I’ve talked about surviving the Tornado; that wild hypergrowth phase that blasts your company up to the sky, then just as rapidly drops it back to earth. But what does a Tornado phase look like when you’re in it? Let’s follow one company’s wild ride.
Wind-farm company, Headwind Energy, had tripled in revenue size in a matter of months. The company doubled in size in people and quadrupled expected profit. During these months, their people did everything they could to keep up with the Tornado. They worked seven days a week, nights, and weekends. But eventually, they had to admit there was no way they could keep up. They scrambled to renegotiate many of their contracts in order to have more time, but they still didn’t really grasp the cycle they were caught in.

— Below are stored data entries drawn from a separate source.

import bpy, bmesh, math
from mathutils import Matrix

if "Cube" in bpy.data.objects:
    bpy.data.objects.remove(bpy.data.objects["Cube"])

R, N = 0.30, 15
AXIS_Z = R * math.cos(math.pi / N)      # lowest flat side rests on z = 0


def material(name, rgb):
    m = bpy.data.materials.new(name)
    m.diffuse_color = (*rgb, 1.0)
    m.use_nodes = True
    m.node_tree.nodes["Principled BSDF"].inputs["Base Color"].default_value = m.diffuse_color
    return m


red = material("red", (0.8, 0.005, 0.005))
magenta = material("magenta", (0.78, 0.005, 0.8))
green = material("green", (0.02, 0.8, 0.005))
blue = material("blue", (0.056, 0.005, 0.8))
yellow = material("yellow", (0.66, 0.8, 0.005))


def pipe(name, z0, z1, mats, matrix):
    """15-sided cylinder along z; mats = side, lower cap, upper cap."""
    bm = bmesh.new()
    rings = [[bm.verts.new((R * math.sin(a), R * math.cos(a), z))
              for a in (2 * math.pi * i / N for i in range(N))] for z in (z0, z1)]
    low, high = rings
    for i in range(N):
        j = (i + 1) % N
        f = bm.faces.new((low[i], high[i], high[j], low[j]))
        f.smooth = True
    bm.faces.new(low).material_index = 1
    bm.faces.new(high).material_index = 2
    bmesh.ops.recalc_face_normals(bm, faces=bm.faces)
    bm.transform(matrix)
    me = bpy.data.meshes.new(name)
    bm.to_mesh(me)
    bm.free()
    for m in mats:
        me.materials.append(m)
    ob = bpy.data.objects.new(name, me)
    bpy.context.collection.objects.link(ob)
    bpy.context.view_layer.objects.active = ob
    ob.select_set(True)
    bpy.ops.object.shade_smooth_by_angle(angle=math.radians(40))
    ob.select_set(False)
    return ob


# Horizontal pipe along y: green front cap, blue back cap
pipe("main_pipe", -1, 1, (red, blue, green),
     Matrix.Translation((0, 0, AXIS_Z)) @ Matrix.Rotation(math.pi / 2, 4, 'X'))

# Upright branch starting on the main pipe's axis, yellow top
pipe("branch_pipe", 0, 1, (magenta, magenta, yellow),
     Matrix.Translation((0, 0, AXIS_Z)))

The department heads could not pull together because the Tornado was blowing too hard for them to see. Since they didn’t understand the Business Storm Cycle, they did not have the tools to decipher what was happening to them. They needed to find a solution, but no matter how many joint meetings they had, they couldn’t agree on a common course. Instead, the company’s internal departments were working at cross-purposes. Since their efforts weren’t coordinated, they became counterproductive. And all the while, production was still running long days and weekends.
Their internal processes were not documented, so they couldn’t be taught to the huge onslaught of new hires. This meant the old processes broke down, and there were no new processes to replace them. The huge influx of new people diluted the company culture, and eventually, it broke down completely. Departments were in conflict. Fiefdoms formed within the company, and that created even more problems with processes. The result of all this was that procurement and construction simply couldn’t keep up.
Technology issues always form major roadblocks in the back office, and in Headwind’s case, those problems were legion: bandwidth issues, connectivity issues, and storage problems. With no integration among people, process, and technology, they ended up with lots of double and triple entries.
Headwind Energy simply couldn’t maintain their momentum. When their Tornado wound down, they were easy prey for a takeover —and that’s exactly what happened.
Can your company survive the tornados and avalanches of the business cycle? Take my complimentary Business Storm Cycle Assessment to empower your people to work better, faster, and smarter.